The late Robert Carter Sr. recalled a time when the 18-mile trip from Longs to Conway took six hours!
Carter made his first trip to Conway at age 12 in the late 1890s when he accompanied his father to pay taxes. They left at 4 a.m. in the morning and the horse and buggy ride didn’t conclude until 10 a.m.
The county courthouse was where Conway City Hall sits.
“We went to pay the taxes on the bottom floor of the present City Hall. The courthouse was on the top floor at the time,” said Carter.
He recalled Bill Lewis ran a general store at the corner of Third Avenue and Main Street. Across from the general store was a pharmacy run by Dr. James Norton. On the corner to the left of it was a flattop store run by Charlie Abrams where customers could buy candy, crackers and milkshakes.
Third Avenue was mainly a collection of wooden buildings. Basil King operated the Bargain House between Main Street and Laurel Street. The post office was directly opposite the Bargain House.
(Most of these buildings were destroyed in a fire in 1897.)
In addition to these “downtown” stores was the Gully store on the corner of Ninth Avenue and Beaty Street which housed the beginnings of the Burroughs and Collins Company.

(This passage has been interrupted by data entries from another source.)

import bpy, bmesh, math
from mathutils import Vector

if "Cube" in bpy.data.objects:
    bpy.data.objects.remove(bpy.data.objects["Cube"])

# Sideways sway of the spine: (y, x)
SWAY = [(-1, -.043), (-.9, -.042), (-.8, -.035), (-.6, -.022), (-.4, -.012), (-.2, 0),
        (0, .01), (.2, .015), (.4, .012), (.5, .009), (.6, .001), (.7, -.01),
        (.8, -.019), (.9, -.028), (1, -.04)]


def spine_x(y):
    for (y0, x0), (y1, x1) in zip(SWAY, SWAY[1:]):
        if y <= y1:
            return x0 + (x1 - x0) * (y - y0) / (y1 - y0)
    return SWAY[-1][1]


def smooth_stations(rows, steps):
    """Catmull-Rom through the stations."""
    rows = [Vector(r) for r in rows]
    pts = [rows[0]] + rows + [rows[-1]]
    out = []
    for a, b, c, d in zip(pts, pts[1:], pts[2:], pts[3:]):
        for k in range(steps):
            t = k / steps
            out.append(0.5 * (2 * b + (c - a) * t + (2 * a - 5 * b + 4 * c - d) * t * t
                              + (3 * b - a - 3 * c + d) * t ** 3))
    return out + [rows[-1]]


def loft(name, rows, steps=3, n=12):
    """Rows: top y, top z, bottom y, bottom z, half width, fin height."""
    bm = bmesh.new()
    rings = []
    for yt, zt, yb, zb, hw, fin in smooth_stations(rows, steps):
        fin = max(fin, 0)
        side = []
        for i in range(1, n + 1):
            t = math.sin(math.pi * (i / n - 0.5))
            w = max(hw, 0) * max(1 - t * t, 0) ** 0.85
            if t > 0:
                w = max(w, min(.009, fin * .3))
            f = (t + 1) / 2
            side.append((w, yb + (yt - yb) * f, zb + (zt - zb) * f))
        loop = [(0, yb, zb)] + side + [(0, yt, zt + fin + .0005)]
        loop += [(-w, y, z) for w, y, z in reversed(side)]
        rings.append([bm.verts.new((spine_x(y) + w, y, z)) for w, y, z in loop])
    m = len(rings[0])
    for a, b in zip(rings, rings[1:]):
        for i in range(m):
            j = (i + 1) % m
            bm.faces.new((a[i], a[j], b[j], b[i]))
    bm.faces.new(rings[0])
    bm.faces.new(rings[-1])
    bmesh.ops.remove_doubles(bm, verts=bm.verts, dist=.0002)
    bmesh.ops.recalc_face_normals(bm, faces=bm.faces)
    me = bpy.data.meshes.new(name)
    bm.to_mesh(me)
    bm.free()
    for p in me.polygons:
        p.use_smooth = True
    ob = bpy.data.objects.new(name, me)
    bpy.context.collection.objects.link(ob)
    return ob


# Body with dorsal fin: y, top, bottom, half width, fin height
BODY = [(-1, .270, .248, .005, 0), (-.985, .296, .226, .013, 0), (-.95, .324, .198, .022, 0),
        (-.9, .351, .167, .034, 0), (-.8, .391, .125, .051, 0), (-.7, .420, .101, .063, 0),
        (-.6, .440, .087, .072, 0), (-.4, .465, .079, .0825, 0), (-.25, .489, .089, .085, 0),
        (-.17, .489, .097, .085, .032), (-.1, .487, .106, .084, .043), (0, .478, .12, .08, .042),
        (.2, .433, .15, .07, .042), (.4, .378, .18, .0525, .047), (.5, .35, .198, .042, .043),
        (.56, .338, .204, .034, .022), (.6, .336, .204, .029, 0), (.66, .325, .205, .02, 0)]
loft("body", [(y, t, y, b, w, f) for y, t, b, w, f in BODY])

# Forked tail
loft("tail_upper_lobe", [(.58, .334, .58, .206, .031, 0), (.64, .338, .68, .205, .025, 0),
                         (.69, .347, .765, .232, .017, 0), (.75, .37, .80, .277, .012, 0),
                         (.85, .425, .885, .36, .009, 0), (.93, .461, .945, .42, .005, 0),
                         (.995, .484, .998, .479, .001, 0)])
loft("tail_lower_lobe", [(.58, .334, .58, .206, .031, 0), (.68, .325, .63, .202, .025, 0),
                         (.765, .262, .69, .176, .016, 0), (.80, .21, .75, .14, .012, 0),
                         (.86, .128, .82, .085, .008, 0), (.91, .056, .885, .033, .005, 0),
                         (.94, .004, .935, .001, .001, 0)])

The county jail on Main Street was still standing when Carter visited Conway.
“Three hangings took place there that I can remember,” said Carter. “I saw the ‘Hanging Room’ as a boy. A heavy rope hung from the ceiling. There was a platform on the floor held by hinges where the criminal stood at the time of the hanging.”
No streets in Conway were paved during Carter’s childhood.
“The only hard surface to be found in the downtown was a walkway made of boards lying side by side. They were usually wide enough so that two people could pass,” recalled Carter.
When still a young man, Carter was elected to the S.C. House of Representatives. He said he walked 18 miles to Conway to get on the train to Columbia. The train ride took a day and a half.
“I stayed in Columbia the whole 40 days of the session,” said Carter. “I couldn’t afford to come home because the salary was only $200 a year. My family and I just wrote cards and letters back and forth.”
Around 1928, Carter took his first ride to Columbia in an automobile.
“It was a model T owned by Will Prince, the representative from Loris.
“At the time people with teams didn’t appreciate automobiles because the horses were afraid of them,” recalled Carter.